With less than sixty hours to go before the UK goes to the polls here are five things we already know about the likely outcome:

1.  Economic disruption: The big dividing lines in this election are about redrawing and rebalancing the economy: “for the many not the few” or “taking back control from the EU”.  It will lead to fundamental changes in tax, labour markets, regulation and financial markets – either as a consequence of a Conservative Brexit or Labour economic policies.

2. Redrawing the political map:  if the Conservatives win, they will do so by winning in towns of the North and Midlands. That will re-shape Conservative policies over the next 5 years as they appeal to their new voter base.

3.  Austerity is (sort of) over, on all sides – but big tax cuts may be over too, as increased borrowing must be paid for. On spending, all parties are splashing the cash on capital investment (infrastructure); on day-to-day running costs, Labour and Liberal Democrats would reverse austerity whilst Conservative plans are much more modest.

4.  Brexit: clarity in sight?  We should have Brexit clarity by the summer 2020.  A Conservative government will have to confirm by then whether they will extend the transition period or pursue a hard Brexit on 31 December 2020.  Under Labour or a hung parliament, we should have had a 2nd referendum by then.

5.  Climate action is on the agenda:  sustainability has become a key election issue.  This will drive regulatory change regardless of who wins.

And what is my prediction?  

Elections are complex dynamics, but one easy test is whether the parties have a clear message. I can’t help feeling that Labour hasn’t managed a clear signal above the noise in contrast to the Conservative’s ‘Get Brexit Done’ (whether you like it or not). 

For that reason, plus the consistent message from national polls, I think it will be a Conservative majority but smaller than some polls are predicting – maybe around 20 seats.  

My prediction comes with a hefty health warning:  I predicted a Conservative majority in 2017; a hung parliament in 2015; and a Conservative majority in 2010. Along with most polls I was wrong on all of these.  

With a greater number of marginal constituencies than ever, fluid political allegiances, margins of error in polling, and heavy rain forecast for polling day, the result remains unpredictable.  We could see anything from a Conservative landslide victory to a Labour minority government.  

So, my final prediction is that the result is unpredictable:  whatever happens there will be some surprises on Thursday night.

To help make sense of the result and explain what comes next I am hosting a post-election webinar on Wednesday 18 December, with a panel of Grant Thornton experts.  

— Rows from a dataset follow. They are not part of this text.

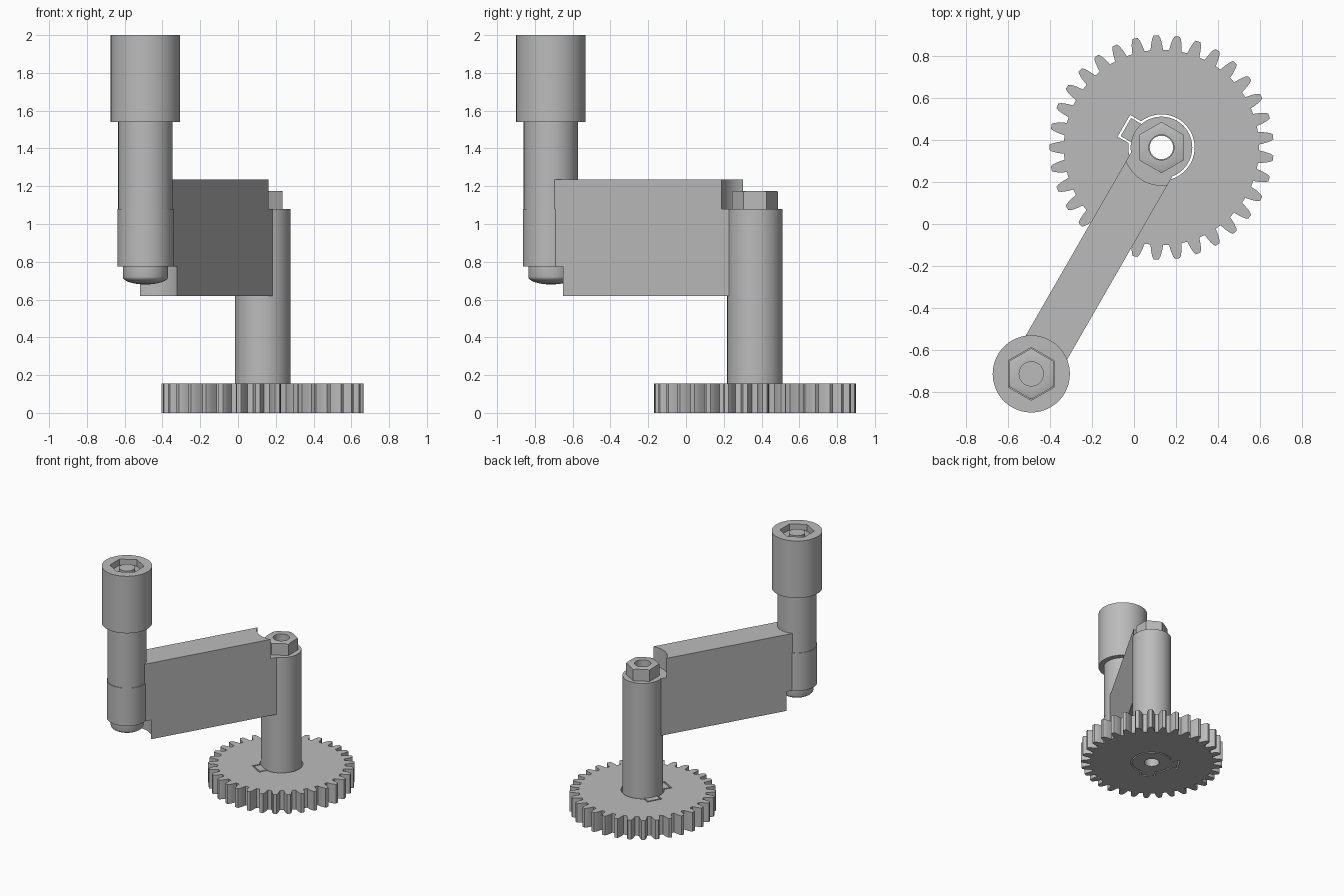
import bpy, bmesh
from math import sin, cos, asin, pi, radians, hypot, atan2
from mathutils import Matrix

if "Cube" in bpy.data.objects:
    bpy.data.objects.remove(bpy.data.objects["Cube"])

GEAR = (0.131, 0.365)       # axis of gear and shaft
HAND = (-0.49, -0.715)      # axis of handle
ARM_DIR = atan2(HAND[1] - GEAR[1], HAND[0] - GEAR[0])
ARM_LEN = hypot(HAND[0] - GEAR[0], HAND[1] - GEAR[1])

grey = bpy.data.materials.new("plain grey")
grey.use_nodes = True
colour = (0.5, 0.5, 0.5, 1)
grey.diffuse_color = colour
grey.node_tree.nodes["Principled BSDF"].inputs["Base Color"].default_value = colour


def finish(bm, name, centre):
    bmesh.ops.recalc_face_normals(bm, faces=bm.faces)
    mesh = bpy.data.meshes.new(name)
    bm.to_mesh(mesh)
    bm.free()
    mesh.materials.append(grey)
    ob = bpy.data.objects.new(name, mesh)
    ob.location = (*centre, 0)
    bpy.context.collection.objects.link(ob)
    return ob


def ring(r, n=72, turn=0.0):
    return [(r * cos(turn + 2 * pi * i / n), r * sin(turn + 2 * pi * i / n)) for i in range(n)]


def hexagon(r):
    return ring(r, 6, pi / 2)


def prism(name, centre, z0, z1, *loops):
    """Extrude an outline, with further outlines as holes."""
    bm = bmesh.new()
    for loop in loops:
        vs = [bm.verts.new((x, y, z0)) for x, y in loop]
        for a, b in zip(vs, vs[1:] + vs[:1]):
            bm.edges.new((a, b))
    bmesh.ops.triangle_fill(bm, use_beauty=True, edges=bm.edges[:])
    out = bmesh.ops.extrude_face_region(bm, geom=bm.faces[:], use_keep_orig=True)
    top = [v for v in out["geom"] if isinstance(v, bmesh.types.BMVert)]
    bmesh.ops.translate(bm, verts=top, vec=(0, 0, z1 - z0))
    return finish(bm, name, centre)


def lathe(name, centre, profile):
    """Spin a profile that starts and ends on the axis."""
    bm = bmesh.new()
    vs = [bm.verts.new((r, 0, z)) for r, z in profile]
    edges = [bm.edges.new(p) for p in zip(vs, vs[1:])]
    bmesh.ops.spin(bm, geom=vs + edges, cent=(0, 0, 0), axis=(0, 0, 1),
                   angle=2 * pi, steps=72)
    bmesh.ops.remove_doubles(bm, verts=bm.verts[:], dist=0.0001)
    return finish(bm, name, centre)


def boolean(ob, cutter, operation):
    mod = ob.modifiers.new("cut", "BOOLEAN")
    mod.object, mod.operation, mod.solver = cutter, operation, "EXACT"
    bpy.context.view_layer.update()
    graph = bpy.context.evaluated_depsgraph_get()
    ob.data = bpy.data.meshes.new_from_object(ob.evaluated_get(graph))
    ob.modifiers.clear()
    bpy.data.objects.remove(cutter)


def keyed(r, half, reach):
    """Circle with two square keys, one along the arm and one across it."""
    keys = [ARM_DIR - pi / 2, ARM_DIR]
    b = asin(half / r)
    pts = []
    for t, nxt in zip(keys, [keys[1], keys[0] + 2 * pi]):
        for y in (-half, half):
            pts.append((reach * cos(t) - y * sin(t), reach * sin(t) + y * cos(t)))
        start, stop = t + b, nxt - b
        n = max(4, round((stop - start) / radians(5)))
        for i in range(n + 1):
            a = start + (stop - start) * i / n
            pts.append((r * cos(a), r * sin(a)))
    return pts


def gear_outline(teeth=33):
    # radius and half thickness up one flank of a tooth
    flank = [(0.466, 0.030), (0.485, 0.0275), (0.504, 0.024), (0.522, 0.019), (0.535, 0.012)]
    pts = []
    for i in range(teeth):
        a = pi + 2 * pi * i / teeth
        for side, rows in ((-1, flank), (1, flank[::-1])):
            pts += [(r * cos(a + side * h / r), r * sin(a + side * h / r)) for r, h in rows]
    return pts


def nut(name, centre, z0, z1):
    ob = prism(name, centre, z0, z1, hexagon(0.122), ring(0.06, 48))
    cone = lathe("chamfer", centre, [(0, z0 - 0.1), (0.22, z0 - 0.1), (0.22, z1 - 0.06),
                                     (0.108, z1 + 0.003), (0, z1 + 0.003)])
    boolean(ob, cone, "INTERSECT")
    return ob


BORE = ring(0.056, 48)
parts = []

# Gear with a keyed hole, and the hollow shaft standing in it
parts.append(prism("gear", GEAR, 0, 0.155, gear_outline(), keyed(0.158, 0.06, 0.207)))
parts.append(prism("shaft_keyed_foot", GEAR, 0, 0.155, keyed(0.147, 0.05, 0.196), BORE))
parts.append(prism("shaft", GEAR, 0.155, 1.08, ring(0.147), BORE))
parts.append(nut("shaft_nut", GEAR, 1.08, 1.175))

# Flat arm, hollowed round both tubes and relieved at two opposite corners
bm = bmesh.new()
bmesh.ops.create_cube(bm, size=1, matrix=Matrix.Rotation(ARM_DIR, 4, "Z")
                      @ Matrix.Translation((ARM_LEN / 2, 0, 0.9275))
                      @ Matrix.Diagonal((ARM_LEN, 0.228, 0.615, 1)))
arm = finish(bm, "arm", GEAR)
for centre, r, z0, z1 in ((GEAR, 0.135, 0.5, 1.3), (HAND, 0.135, 0.5, 1.3),
                          (GEAR, 0.18, 1.08, 1.4), (HAND, 0.18, 0.4, 0.775)):
    boolean(arm, prism("cutter", centre, z0, z1, ring(r)), "DIFFERENCE")
parts.append(arm)

# Handle: socket, spindle and wide grip with a hexagonal recess
parts.append(prism("handle_socket", HAND, 0.775, 1.08, ring(0.148)))
parts.append(prism("handle_spindle", HAND, 1.08, 1.54, ring(0.144)))
parts.append(prism("grip", HAND, 1.54, 1.86, ring(0.184)))
parts.append(prism("grip_rim", HAND, 1.86, 2.0, ring(0.184), hexagon(0.126)))
parts.append(nut("grip_nut", HAND, 1.86, 1.955))
parts.append(prism("screw_end", HAND, 1.86, 1.985, ring(0.06, 48)))

# Domed screw head under the handle
dome = [(0.12 * sin(a), 0.72 - 0.04 * (cos(a) - cos(1.57)))
        for a in [1.57 * i / 8 for i in range(9)]]
parts.append(lathe("screw_head", HAND, dome + [(0.12, 0.775), (0, 0.775)]))

for ob in bpy.context.view_layer.objects:
    ob.select_set(ob in parts)
bpy.context.view_layer.objects.active = parts[0]
bpy.ops.object.shade_smooth_by_angle(angle=radians(30))
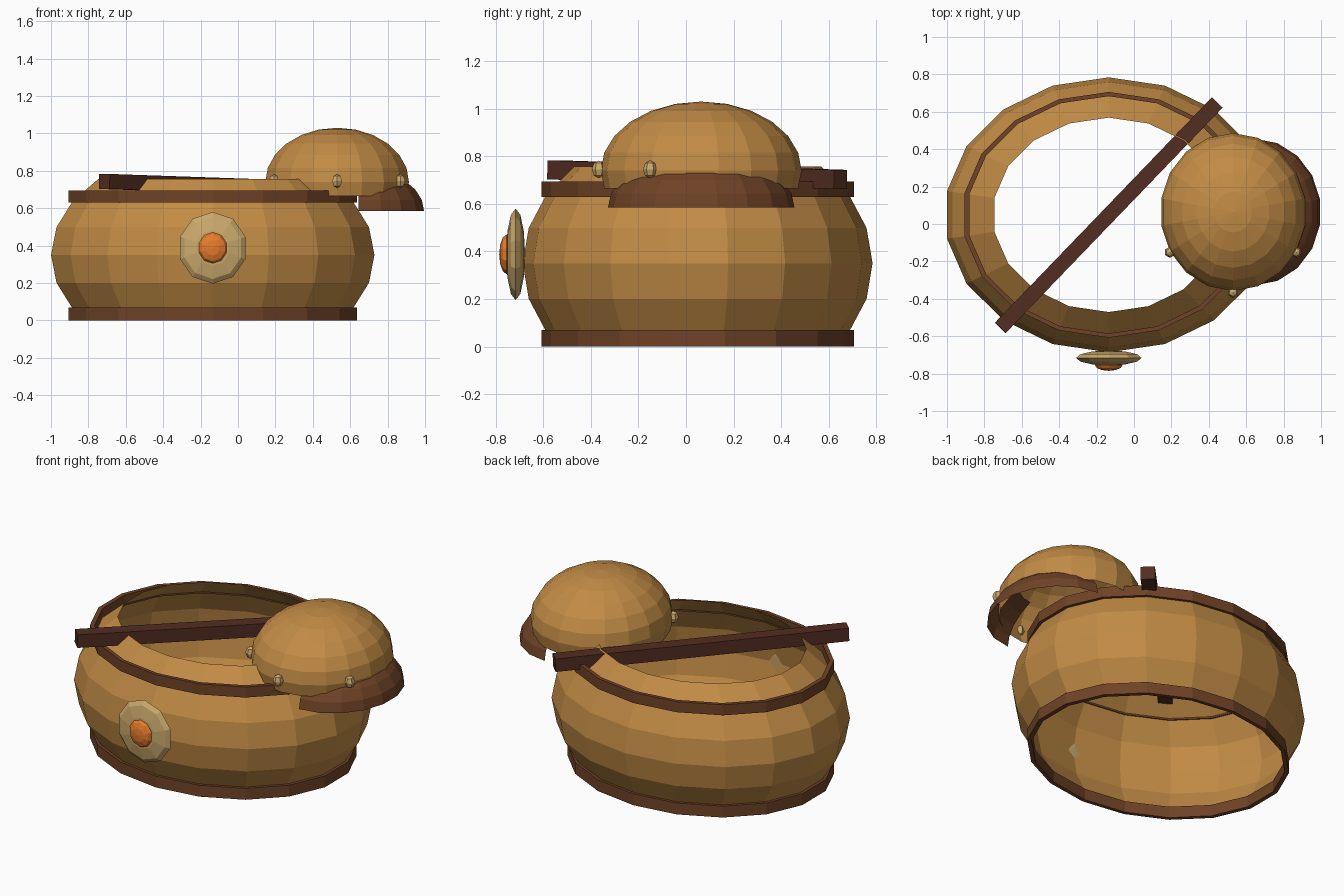
import bpy, bmesh
from math import sin, cos, pi, radians, atan2

if "Cube" in bpy.data.objects:
    bpy.data.objects.remove(bpy.data.objects["Cube"])


def material(name, rgb):
    m = bpy.data.materials.new(name)
    m.diffuse_color = (*rgb, 1)
    m.use_nodes = True
    m.node_tree.nodes["Principled BSDF"].inputs["Base Color"].default_value = m.diffuse_color
    return m


TAN = material("tan", (0.54, 0.26, 0.06))
BROWN = material("brown", (0.16, 0.055, 0.02))
DARK = material("dark_wood", (0.085, 0.026, 0.015))
CREAM = material("cream", (0.60, 0.40, 0.15))
ORANGE = material("orange", (0.80, 0.20, 0.025))


def lathe(name, mat, center, profile, scale, n, start=90, span=360,
          closed=False, rotation=(0, 0, 0)):
    """Spin a (radius, height) profile around local z, scaled per axis."""
    bm = bmesh.new()
    sx, sy, sz = scale
    full = span == 360
    cols = []
    for i in range(n if full else n + 1):
        a = radians(start + span * i / n)
        cols.append([bm.verts.new((r * cos(a) * sx, r * sin(a) * sy, z * sz))
                     for r, z in profile])
    k = len(profile)
    for i in range(n):
        a, b = cols[i], cols[(i + 1) % len(cols)]
        for j in range(k if closed else k - 1):
            m = (j + 1) % k
            bm.faces.new((a[j], b[j], b[m], a[m]))
    bmesh.ops.remove_doubles(bm, verts=bm.verts, dist=1e-5)
    bmesh.ops.recalc_face_normals(bm, faces=bm.faces)
    me = bpy.data.meshes.new(name)
    bm.to_mesh(me)
    bm.free()
    me.materials.append(mat)
    ob = bpy.data.objects.new(name, me)
    ob.location = center
    ob.rotation_euler = rotation
    bpy.context.collection.objects.link(ob)
    return ob


def arc(lo, hi, steps):
    """Latitude arc of a unit sphere, in degrees."""
    lats = [radians(lo + (hi - lo) * i / steps) for i in range(steps + 1)]
    return [(max(0, cos(t)), sin(t)) for t in lats]


CX, CY = -0.135, 0.049

# open bulging bowl
lathe("bowl", TAN, (CX, CY, 0.35), arc(-30, 45, 5), (0.878, 0.735, 0.575), 18)

# thin rim bands around the foot and the shoulder
for name, z0, z1 in (("foot_band", 0, 0.07), ("shoulder_band", 0.63, 0.695)):
    lathe(name, BROWN, (CX, CY, 0),
          [(0.784, z0), (0.784, z1), (0.757, z1), (0.757, z0)],
          (1, 0.838, 1), 18, closed=True)

# round plate and jewel on the front
front = (pi / 2, 0, 0)
lathe("front_plate", CREAM, (CX, -0.716, 0.388), arc(-90, 90, 6),
      (0.184, 0.192, 0.04), 10, rotation=front)
lathe("front_jewel", ORANGE, (CX, -0.754, 0.388), arc(-90, 90, 6),
      (0.078, 0.083, 0.031), 10, rotation=front)

# hollow dome at the side
DX, DY, DZ = 0.53, 0.064, 0.74
lathe("dome", TAN, (DX, DY, DZ), arc(-15, 90, 7), (0.39, 0.422, 0.29), 18)

# half-round visor flaring out below the dome
lathe("visor", BROWN, (0.645, DY, 0.585), arc(0, 60, 4),
      (0.355, 0.392, 0.23), 9, start=-90, span=180)

# studs around the front of the dome
for i, deg in enumerate((210, 270, 330)):
    a = radians(deg)
    lathe(f"stud_{i + 1}", CREAM,
          (DX + 0.39 * cos(a), DY + 0.43 * sin(a), 0.745),
          arc(-90, 90, 4), (0.03, 0.03, 0.037), 6)

# slightly tilted bar lying across the opening
bpy.ops.mesh.primitive_cube_add(size=1, location=(CX, 0.047, 0.723))
bar = bpy.context.object
bar.name = "cross_bar"
bar.scale = (1.672, 0.08, 0.08)
bar.rotation_euler = (0, 0.024, atan2(1.205, 1.16))
bar.data.materials.append(DARK)
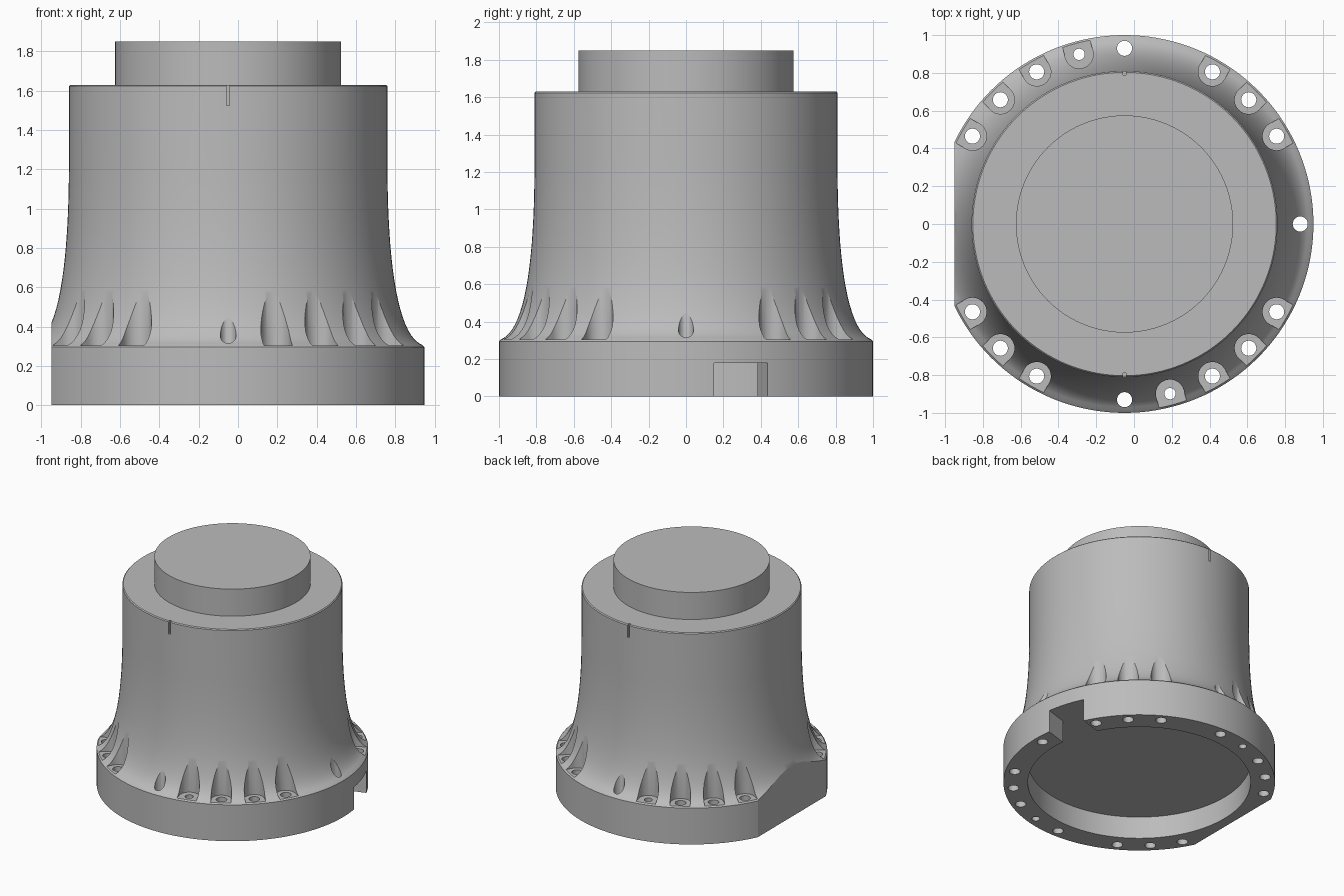
import bpy, bmesh
from math import cos, sin, pi, radians
from mathutils import Matrix, Vector
from mathutils.geometry import interpolate_bezier

if "Cube" in bpy.data.objects:
    bpy.data.objects.remove(bpy.data.objects["Cube"])

AXIS = Matrix.Translation((-0.05, 0, 0))   # the turned axis sits left of the box centre
BOLT_R = 0.93

grey = bpy.data.materials.new("plain_grey")
grey.use_nodes = True
grey.diffuse_color = (0.5, 0.5, 0.5, 1)
grey.node_tree.nodes["Principled BSDF"].inputs["Base Color"].default_value = grey.diffuse_color


def make_object(name, bm):
    bmesh.ops.remove_doubles(bm, verts=bm.verts, dist=1e-5)
    bmesh.ops.recalc_face_normals(bm, faces=bm.faces)
    mesh = bpy.data.meshes.new(name)
    bm.to_mesh(mesh)
    bm.free()
    mesh.materials.append(grey)
    obj = bpy.data.objects.new(name, mesh)
    bpy.context.collection.objects.link(obj)
    return obj


def lathe(name, profile, segments=144):
    bm = bmesh.new()
    verts = [bm.verts.new((r, 0, z)) for r, z in profile]
    edges = [bm.edges.new(pair) for pair in zip(verts, verts[1:])]
    bmesh.ops.spin(bm, geom=verts + edges, cent=(0, 0, 0), axis=(0, 0, 1),
                   angle=2 * pi, steps=segments, use_duplicate=False)
    bm.transform(AXIS)
    return make_object(name, bm)


def prism(outline, z0, z1, angle=0):
    """Extrude a flat outline upward and turn it about the body axis."""
    bm = bmesh.new()
    face = bm.faces.new([bm.verts.new((x, y, z0)) for x, y in outline])
    top = bmesh.ops.extrude_face_region(bm, geom=[face])["geom"]
    for v in top:
        if isinstance(v, bmesh.types.BMVert):
            v.co.z = z1
    bm.transform(AXIS @ Matrix.Rotation(radians(angle), 4, "Z"))
    return make_object("cutter", bm)


def rect(x0, x1, half):
    return [(x0, -half), (x1, -half), (x1, half), (x0, half)]


def arc(radius, start, end, steps):
    angles = [radians(start + (end - start) * i / steps) for i in range(steps + 1)]
    return [(BOLT_R + radius * cos(a), radius * sin(a)) for a in angles]


def cut(target, cutter):
    cutter.hide_render = True
    mod = target.modifiers.new("cut", "BOOLEAN")
    mod.operation = "DIFFERENCE"
    mod.solver = "EXACT"
    mod.object = cutter
    bpy.context.view_layer.objects.active = target
    bpy.ops.object.modifier_apply(modifier=mod.name)
    bpy.data.objects.remove(cutter)


# Bell-shaped housing with a shallow recess underneath
flare = interpolate_bezier(Vector((0.99, 0.305)), Vector((0.855, 0.36)),
                           Vector((0.81, 0.75)), Vector((0.81, 1.25)), 20)
profile = [(0, 0.18), (0.82, 0.18), (0.82, 0), (1, 0), (1, 0.295)]
profile += [(p.x, p.y) for p in flare]
profile += [(0.81, 1.623), (0.803, 1.63), (0, 1.63)]
housing = lathe("housing", profile)

# Flat side on the flange
cut(housing, prism(rect(-1.3, -0.9, 1.2), -0.1, 1.2))

# Bolt pockets, open outward, and their through holes
quarter = (30, 45, 60)
large = [a for q in quarter for a in (q, 180 - q, -q, q - 180)]
small = [105, -75]
pocket = [(1.25, 0.075)] + arc(0.075, 90, 270, 16) + [(1.25, -0.075)]
for a in large + small:
    cut(housing, prism(pocket, 0.305, 0.95, a))
for a in large + small + [0, 90, -90]:
    radius = 0.03 if a in small else 0.04
    cut(housing, prism(arc(radius, 0, 345, 23), -0.1, 0.95, a))

# Radial notch through the bottom rim
cut(housing, prism(rect(0.7, 1.2, 0.15), -0.1, 0.18, 17.2))

# Thin alignment slots at the upper rim, front and back
for a in (90, -90):
    cut(housing, prism(rect(0.79, 0.9, 0.008), 1.525, 1.7, a))

# Raised round boss on top
boss = lathe("top_boss", [(0, 1.63), (0.575, 1.63), (0.575, 1.85), (0, 1.85)], 96)

# Smooth turned surfaces, crisp machined edges
bpy.ops.object.select_all(action="DESELECT")
for obj in (housing, boss):
    obj.select_set(True)
bpy.context.view_layer.objects.active = housing
bpy.ops.object.shade_smooth_by_angle(angle=radians(25))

We will share insights on what the result means for the UK business environment and how you can prepare for any imminent changes.  If you would like to join in, you can sign up here: grant-thornton.2019-general-election-webinar